___ Provided information

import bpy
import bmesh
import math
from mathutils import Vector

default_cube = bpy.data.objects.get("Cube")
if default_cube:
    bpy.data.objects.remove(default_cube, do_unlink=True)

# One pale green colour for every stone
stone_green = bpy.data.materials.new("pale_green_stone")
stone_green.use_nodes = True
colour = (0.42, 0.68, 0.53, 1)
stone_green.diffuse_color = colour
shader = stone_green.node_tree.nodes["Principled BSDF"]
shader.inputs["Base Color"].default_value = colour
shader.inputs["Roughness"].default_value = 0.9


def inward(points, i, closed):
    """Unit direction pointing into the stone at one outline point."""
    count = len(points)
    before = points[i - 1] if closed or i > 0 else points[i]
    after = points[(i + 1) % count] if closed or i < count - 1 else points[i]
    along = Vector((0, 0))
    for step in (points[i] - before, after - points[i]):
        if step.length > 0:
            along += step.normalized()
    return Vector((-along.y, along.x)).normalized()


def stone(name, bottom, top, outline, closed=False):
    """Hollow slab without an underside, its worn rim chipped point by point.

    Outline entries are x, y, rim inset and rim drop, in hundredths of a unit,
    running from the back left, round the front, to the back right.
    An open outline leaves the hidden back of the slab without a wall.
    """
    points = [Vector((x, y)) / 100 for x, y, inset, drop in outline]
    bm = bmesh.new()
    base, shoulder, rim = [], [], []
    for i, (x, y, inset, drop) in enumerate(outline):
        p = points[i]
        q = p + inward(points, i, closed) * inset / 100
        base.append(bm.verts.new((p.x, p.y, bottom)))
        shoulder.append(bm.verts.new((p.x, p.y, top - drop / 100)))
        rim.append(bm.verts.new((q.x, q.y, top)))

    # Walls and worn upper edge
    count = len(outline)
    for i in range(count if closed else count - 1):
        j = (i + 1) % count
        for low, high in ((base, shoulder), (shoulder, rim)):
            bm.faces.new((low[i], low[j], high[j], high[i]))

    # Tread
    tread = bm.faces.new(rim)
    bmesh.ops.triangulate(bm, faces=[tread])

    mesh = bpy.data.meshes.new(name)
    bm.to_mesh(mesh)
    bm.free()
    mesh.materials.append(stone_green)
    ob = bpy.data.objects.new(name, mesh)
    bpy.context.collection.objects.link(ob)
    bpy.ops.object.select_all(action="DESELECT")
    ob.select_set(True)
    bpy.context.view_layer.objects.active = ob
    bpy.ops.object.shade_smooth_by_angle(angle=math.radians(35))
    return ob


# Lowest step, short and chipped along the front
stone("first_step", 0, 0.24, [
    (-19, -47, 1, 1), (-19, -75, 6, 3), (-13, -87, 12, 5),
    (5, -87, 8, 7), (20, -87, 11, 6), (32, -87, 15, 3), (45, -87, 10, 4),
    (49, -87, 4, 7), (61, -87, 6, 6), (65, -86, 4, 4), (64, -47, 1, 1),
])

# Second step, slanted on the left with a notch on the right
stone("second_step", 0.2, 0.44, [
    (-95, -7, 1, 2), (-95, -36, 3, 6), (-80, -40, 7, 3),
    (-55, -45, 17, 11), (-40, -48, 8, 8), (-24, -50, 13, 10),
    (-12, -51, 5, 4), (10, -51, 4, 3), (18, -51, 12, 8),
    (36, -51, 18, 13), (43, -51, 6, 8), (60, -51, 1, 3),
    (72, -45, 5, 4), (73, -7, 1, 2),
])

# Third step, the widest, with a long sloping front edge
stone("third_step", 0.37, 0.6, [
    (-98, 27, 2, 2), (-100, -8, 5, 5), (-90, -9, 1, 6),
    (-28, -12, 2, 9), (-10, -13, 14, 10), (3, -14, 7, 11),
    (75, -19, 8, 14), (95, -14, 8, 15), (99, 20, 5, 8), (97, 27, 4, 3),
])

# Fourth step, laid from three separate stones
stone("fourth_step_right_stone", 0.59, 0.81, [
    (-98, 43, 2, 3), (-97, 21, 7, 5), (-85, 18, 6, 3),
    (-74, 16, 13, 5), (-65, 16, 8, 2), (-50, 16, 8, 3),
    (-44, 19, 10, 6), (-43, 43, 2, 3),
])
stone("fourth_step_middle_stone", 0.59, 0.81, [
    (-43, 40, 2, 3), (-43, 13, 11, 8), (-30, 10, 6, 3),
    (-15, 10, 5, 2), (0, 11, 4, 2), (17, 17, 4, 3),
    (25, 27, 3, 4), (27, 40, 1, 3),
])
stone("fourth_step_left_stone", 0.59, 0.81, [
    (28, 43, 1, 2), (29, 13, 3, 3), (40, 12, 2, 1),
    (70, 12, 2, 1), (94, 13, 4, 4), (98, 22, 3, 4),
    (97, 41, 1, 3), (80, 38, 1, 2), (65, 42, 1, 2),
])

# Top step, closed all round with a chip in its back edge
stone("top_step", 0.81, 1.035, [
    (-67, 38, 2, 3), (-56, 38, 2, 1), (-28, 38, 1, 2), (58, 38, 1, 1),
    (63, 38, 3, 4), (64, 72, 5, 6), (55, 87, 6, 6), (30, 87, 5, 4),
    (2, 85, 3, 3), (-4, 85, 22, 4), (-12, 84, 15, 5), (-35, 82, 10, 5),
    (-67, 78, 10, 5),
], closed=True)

______

Copy every line from the records above that contains the string "count".

    count = len(points)
    after = points[(i + 1) % count] if closed or i < count - 1 else points[i]
    count = len(outline)
    for i in range(count if closed else count - 1):
        j = (i + 1) % count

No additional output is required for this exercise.